**Recorded information**.
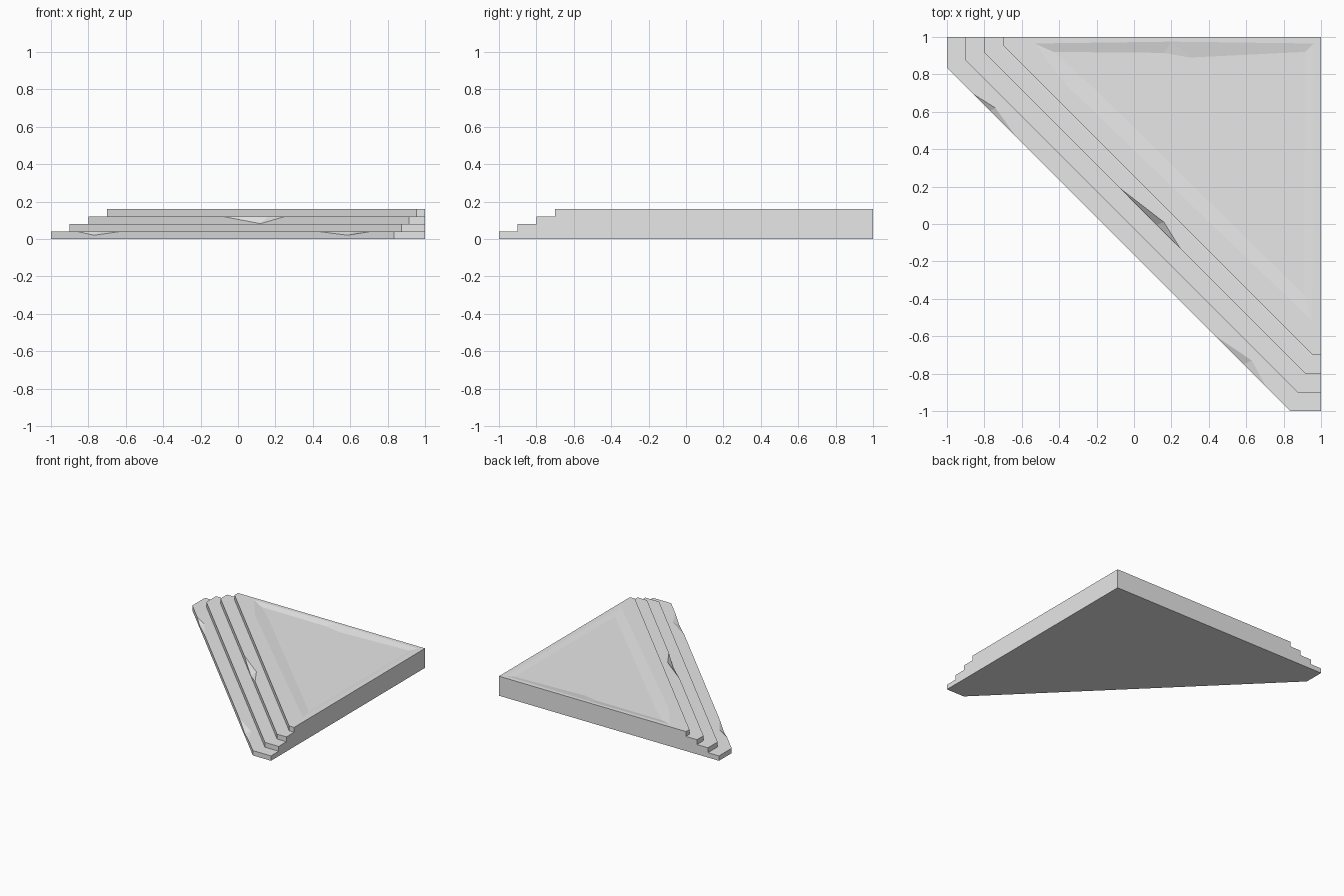
import bpy
import bmesh

cube = bpy.data.objects.get("Cube")
if cube:
    bpy.data.objects.remove(cube, do_unlink=True)

TIERS, RISE, GOING = 4, 0.04, 0.1

# Worn chips per tier: start x, end x, low point (x, z), notch point (x, y)
CHIPS = {
    0: [(-0.86, -0.63, (-0.77, 0.02), (-0.74, 0.62)),
        (0.43, 0.71, (0.585, 0.02), (0.63, -0.73))],
    2: [(-0.08, 0.25, (0.12, 0.082), (0.16, 0.01))],
}

stone = bpy.data.materials.new("stone grey")
stone.use_nodes = True
stone.diffuse_color = (0.8, 0.8, 0.8, 1)
stone.node_tree.nodes["Principled BSDF"].inputs["Base Color"].default_value = (0.8, 0.8, 0.8, 1)

bm = bmesh.new()
verts = {}


def vert(p):
    key = tuple(round(c, 4) for c in p)
    if key not in verts:
        verts[key] = bm.verts.new(key)
    return verts[key]


def face(points):
    return bm.faces.new([vert(p) for p in points])


def corners(k, z):
    """Front outline of a tier, from the back wall to the side wall."""
    e, c = -1 + GOING * k, 0.835 + 0.04 * k
    return [(e, 1, z), (e, c, z), (c, e, z), (1, e, z)]


# Risers and treads, with chips bitten out of the shared edge
for k in range(TIERS):
    z0, z1 = RISE * k, RISE * (k + 1)
    low, top = corners(k, z0), corners(k, z1)
    total = top[1][0] + top[1][1]
    tread_edge, riser_edge = top[:2], [top[1]]
    for x0, x1, (lx, lz), (px, py) in CHIPS.get(k, []):
        a, b = (x0, total - x0, z1), (x1, total - x1, z1)
        bottom, notch = (lx, total - lx, lz), (px, py, z1)
        tread_edge += [a, notch, b]
        riser_edge += [a, bottom, b]
        face([a, bottom, notch])
        face([bottom, b, notch])
    tread_edge += top[2:]
    riser_edge.append(top[2])
    face([low[0], low[1], top[1], top[0]])
    face([low[2], low[1]] + riser_edge)
    face([low[2], low[3], top[3], top[2]])
    if k < TIERS - 1:
        face(tread_edge + corners(k + 1, z1)[::-1])

# Stepped back wall and its matching side wall
H = RISE * TIERS
profile = [(1, 0)]
for k in range(TIERS):
    e = -1 + GOING * k
    profile += [(e, RISE * k), (e, RISE * (k + 1))]
profile.append((1, H))
face([(x, 1, z) for x, z in profile])
face([(1, y, z) for y, z in profile])

# Underside
face(corners(0, 0) + [(1, 1, 0)])

# Top slab: flat rim, soft worn slopes and a shallow floor
o0, o1, o2, o3 = corners(TIERS - 1, H)
o4 = (1, 1, H)
r0, rm, r1, r2, r3 = [(x, y, H) for x, y in
                      [(-0.53, 0.965), (0.2, 0.975), (0.96, 0.965), (0.955, -0.52), (-0.37, 0.75)]]
D = H - 0.012
f0, fa, fb, f1, f2, f3 = [(x, y, D) for x, y in
                          [(-0.43, 0.92), (0.16, 0.915), (0.3, 0.89),
                           (0.915, 0.92), (0.91, -0.38), (-0.27, 0.78)]]
for loop in ([o4, o0, r0, rm, r1], [o0, o1, r3, r0], [o1, o2, r2, r3],
             [o2, o3, r2], [o3, o4, r1, r2],
             [r0, rm, fa, f0], [rm, fb, fa], [rm, r1, f1, fb],
             [r1, r2, f2, f1], [r2, r3, f3, f2], [r3, r0, f0, f3],
             [f0, fa, fb, f1, f2, f3]):
    face(loop)

bmesh.ops.recalc_face_normals(bm, faces=bm.faces[:])
mesh = bpy.data.meshes.new("corner_steps")
bm.to_mesh(mesh)
bm.free()
mesh.materials.append(stone)
steps = bpy.data.objects.new("corner_steps", mesh)
bpy.context.collection.objects.link(steps)
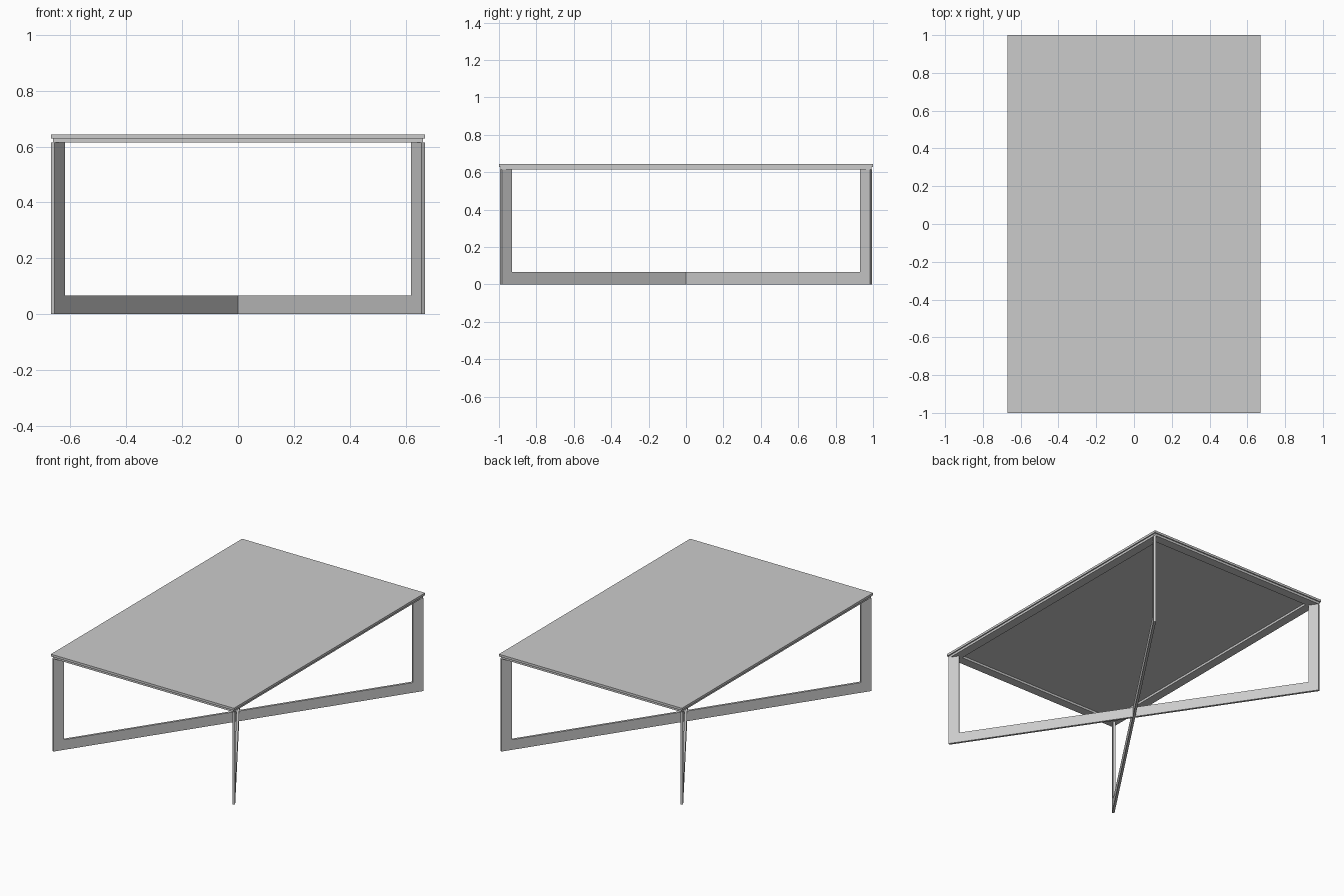
import bpy, bmesh
from math import atan2
from mathutils import Matrix

if "Cube" in bpy.data.objects:
    bpy.data.objects.remove(bpy.data.objects["Cube"], do_unlink=True)

grey = bpy.data.materials.new("light grey")
grey.use_nodes = True
colour = (0.6, 0.6, 0.6, 1)
grey.diffuse_color = colour
grey.node_tree.nodes["Principled BSDF"].inputs["Base Color"].default_value = colour

HALF_X, HALF_Y = 0.67, 1.0
TOP, SLAB, RIM = 0.644, 0.015, 0.015
RIM_TOP = TOP - SLAB
RIM_BASE = RIM_TOP - RIM


def make_object(name, bm):
    bmesh.ops.recalc_face_normals(bm, faces=bm.faces)
    mesh = bpy.data.meshes.new(name)
    bm.to_mesh(mesh)
    bm.free()
    mesh.materials.append(grey)
    obj = bpy.data.objects.new(name, mesh)
    bpy.context.collection.objects.link(obj)
    return obj


def extrude_loop(name, outline, offset):
    """Extrude a band of quads, given as point lists, along an offset."""
    bm = bmesh.new()
    for quad in outline:
        bm.faces.new([bm.verts.new(p) for p in quad])
    bmesh.ops.remove_doubles(bm, verts=bm.verts, dist=1e-5)
    grown = bmesh.ops.extrude_face_region(bm, geom=bm.faces[:], use_keep_orig=True)
    moved = [v for v in grown["geom"] if isinstance(v, bmesh.types.BMVert)]
    bmesh.ops.translate(bm, verts=moved, vec=offset)
    return make_object(name, bm)


def rectangle(x, y, z):
    return [(-x, -y, z), (x, -y, z), (x, y, z), (-x, y, z)]


# Thin table top
extrude_loop("table_top", [rectangle(HALF_X, HALF_Y, RIM_TOP)], (0, 0, SLAB))

# Mitred rim under the top
INSET, WIDTH = 0.008, 0.06
outer = rectangle(HALF_X - INSET, HALF_Y - INSET, RIM_BASE)
inner = rectangle(HALF_X - INSET - WIDTH, HALF_Y - INSET - WIDTH, RIM_BASE)
bands = [[outer[i], outer[(i + 1) % 4], inner[(i + 1) % 4], inner[i]] for i in range(4)]
extrude_loop("top_rim", bands, (0, 0, RIM))

# Two crossing U-shaped frames made of flat bar
BAR, THICK = 0.067, 0.015
REACH = (HALF_X ** 2 + HALF_Y ** 2) ** 0.5 - 0.013
t = THICK / 2
for name, side in (("left_diagonal_frame", 1), ("right_diagonal_frame", -1)):
    a, b = REACH, REACH - BAR
    u_shape = [
        [(-a, -t, 0), (-b, -t, 0), (-b, -t, BAR), (-a, -t, BAR)],
        [(-b, -t, 0), (b, -t, 0), (b, -t, BAR), (-b, -t, BAR)],
        [(b, -t, 0), (a, -t, 0), (a, -t, BAR), (b, -t, BAR)],
        [(-a, -t, BAR), (-b, -t, BAR), (-b, -t, RIM_BASE), (-a, -t, RIM_BASE)],
        [(b, -t, BAR), (a, -t, BAR), (a, -t, RIM_BASE), (b, -t, RIM_BASE)],
    ]
    frame = extrude_loop(name, u_shape, (0, THICK, 0))
    frame.data.transform(Matrix.Rotation(atan2(HALF_Y, side * HALF_X), 4, "Z"))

**Exercise requirements**. When you retype the data above, match every line exactly and leave the pictures behind.

**Answer to this problem**.
import bpy
import bmesh

cube = bpy.data.objects.get("Cube")
if cube:
    bpy.data.objects.remove(cube, do_unlink=True)

TIERS, RISE, GOING = 4, 0.04, 0.1

# Worn chips per tier: start x, end x, low point (x, z), notch point (x, y)
CHIPS = {
    0: [(-0.86, -0.63, (-0.77, 0.02), (-0.74, 0.62)),
        (0.43, 0.71, (0.585, 0.02), (0.63, -0.73))],
    2: [(-0.08, 0.25, (0.12, 0.082), (0.16, 0.01))],
}

stone = bpy.data.materials.new("stone grey")
stone.use_nodes = True
stone.diffuse_color = (0.8, 0.8, 0.8, 1)
stone.node_tree.nodes["Principled BSDF"].inputs["Base Color"].default_value = (0.8, 0.8, 0.8, 1)

bm = bmesh.new()
verts = {}


def vert(p):
    key = tuple(round(c, 4) for c in p)
    if key not in verts:
        verts[key] = bm.verts.new(key)
    return verts[key]


def face(points):
    return bm.faces.new([vert(p) for p in points])


def corners(k, z):
    """Front outline of a tier, from the back wall to the side wall."""
    e, c = -1 + GOING * k, 0.835 + 0.04 * k
    return [(e, 1, z), (e, c, z), (c, e, z), (1, e, z)]


# Risers and treads, with chips bitten out of the shared edge
for k in range(TIERS):
    z0, z1 = RISE * k, RISE * (k + 1)
    low, top = corners(k, z0), corners(k, z1)
    total = top[1][0] + top[1][1]
    tread_edge, riser_edge = top[:2], [top[1]]
    for x0, x1, (lx, lz), (px, py) in CHIPS.get(k, []):
        a, b = (x0, total - x0, z1), (x1, total - x1, z1)
        bottom, notch = (lx, total - lx, lz), (px, py, z1)
        tread_edge += [a, notch, b]
        riser_edge += [a, bottom, b]
        face([a, bottom, notch])
        face([bottom, b, notch])
    tread_edge += top[2:]
    riser_edge.append(top[2])
    face([low[0], low[1], top[1], top[0]])
    face([low[2], low[1]] + riser_edge)
    face([low[2], low[3], top[3], top[2]])
    if k < TIERS - 1:
        face(tread_edge + corners(k + 1, z1)[::-1])

# Stepped back wall and its matching side wall
H = RISE * TIERS
profile = [(1, 0)]
for k in range(TIERS):
    e = -1 + GOING * k
    profile += [(e, RISE * k), (e, RISE * (k + 1))]
profile.append((1, H))
face([(x, 1, z) for x, z in profile])
face([(1, y, z) for y, z in profile])

# Underside
face(corners(0, 0) + [(1, 1, 0)])

# Top slab: flat rim, soft worn slopes and a shallow floor
o0, o1, o2, o3 = corners(TIERS - 1, H)
o4 = (1, 1, H)
r0, rm, r1, r2, r3 = [(x, y, H) for x, y in
                      [(-0.53, 0.965), (0.2, 0.975), (0.96, 0.965), (0.955, -0.52), (-0.37, 0.75)]]
D = H - 0.012
f0, fa, fb, f1, f2, f3 = [(x, y, D) for x, y in
                          [(-0.43, 0.92), (0.16, 0.915), (0.3, 0.89),
                           (0.915, 0.92), (0.91, -0.38), (-0.27, 0.78)]]
for loop in ([o4, o0, r0, rm, r1], [o0, o1, r3, r0], [o1, o2, r2, r3],
             [o2, o3, r2], [o3, o4, r1, r2],
             [r0, rm, fa, f0], [rm, fb, fa], [rm, r1, f1, fb],
             [r1, r2, f2, f1], [r2, r3, f3, f2], [r3, r0, f0, f3],
             [f0, fa, fb, f1, f2, f3]):
    face(loop)

bmesh.ops.recalc_face_normals(bm, faces=bm.faces[:])
mesh = bpy.data.meshes.new("corner_steps")
bm.to_mesh(mesh)
bm.free()
mesh.materials.append(stone)
steps = bpy.data.objects.new("corner_steps", mesh)
bpy.context.collection.objects.link(steps)
import bpy, bmesh
from math import atan2
from mathutils import Matrix

if "Cube" in bpy.data.objects:
    bpy.data.objects.remove(bpy.data.objects["Cube"], do_unlink=True)

grey = bpy.data.materials.new("light grey")
grey.use_nodes = True
colour = (0.6, 0.6, 0.6, 1)
grey.diffuse_color = colour
grey.node_tree.nodes["Principled BSDF"].inputs["Base Color"].default_value = colour

HALF_X, HALF_Y = 0.67, 1.0
TOP, SLAB, RIM = 0.644, 0.015, 0.015
RIM_TOP = TOP - SLAB
RIM_BASE = RIM_TOP - RIM


def make_object(name, bm):
    bmesh.ops.recalc_face_normals(bm, faces=bm.faces)
    mesh = bpy.data.meshes.new(name)
    bm.to_mesh(mesh)
    bm.free()
    mesh.materials.append(grey)
    obj = bpy.data.objects.new(name, mesh)
    bpy.context.collection.objects.link(obj)
    return obj


def extrude_loop(name, outline, offset):
    """Extrude a band of quads, given as point lists, along an offset."""
    bm = bmesh.new()
    for quad in outline:
        bm.faces.new([bm.verts.new(p) for p in quad])
    bmesh.ops.remove_doubles(bm, verts=bm.verts, dist=1e-5)
    grown = bmesh.ops.extrude_face_region(bm, geom=bm.faces[:], use_keep_orig=True)
    moved = [v for v in grown["geom"] if isinstance(v, bmesh.types.BMVert)]
    bmesh.ops.translate(bm, verts=moved, vec=offset)
    return make_object(name, bm)


def rectangle(x, y, z):
    return [(-x, -y, z), (x, -y, z), (x, y, z), (-x, y, z)]


# Thin table top
extrude_loop("table_top", [rectangle(HALF_X, HALF_Y, RIM_TOP)], (0, 0, SLAB))

# Mitred rim under the top
INSET, WIDTH = 0.008, 0.06
outer = rectangle(HALF_X - INSET, HALF_Y - INSET, RIM_BASE)
inner = rectangle(HALF_X - INSET - WIDTH, HALF_Y - INSET - WIDTH, RIM_BASE)
bands = [[outer[i], outer[(i + 1) % 4], inner[(i + 1) % 4], inner[i]] for i in range(4)]
extrude_loop("top_rim", bands, (0, 0, RIM))

# Two crossing U-shaped frames made of flat bar
BAR, THICK = 0.067, 0.015
REACH = (HALF_X ** 2 + HALF_Y ** 2) ** 0.5 - 0.013
t = THICK / 2
for name, side in (("left_diagonal_frame", 1), ("right_diagonal_frame", -1)):
    a, b = REACH, REACH - BAR
    u_shape = [
        [(-a, -t, 0), (-b, -t, 0), (-b, -t, BAR), (-a, -t, BAR)],
        [(-b, -t, 0), (b, -t, 0), (b, -t, BAR), (-b, -t, BAR)],
        [(b, -t, 0), (a, -t, 0), (a, -t, BAR), (b, -t, BAR)],
        [(-a, -t, BAR), (-b, -t, BAR), (-b, -t, RIM_BASE), (-a, -t, RIM_BASE)],
        [(b, -t, BAR), (a, -t, BAR), (a, -t, RIM_BASE), (b, -t, RIM_BASE)],
    ]
    frame = extrude_loop(name, u_shape, (0, THICK, 0))
    frame.data.transform(Matrix.Rotation(atan2(HALF_Y, side * HALF_X), 4, "Z"))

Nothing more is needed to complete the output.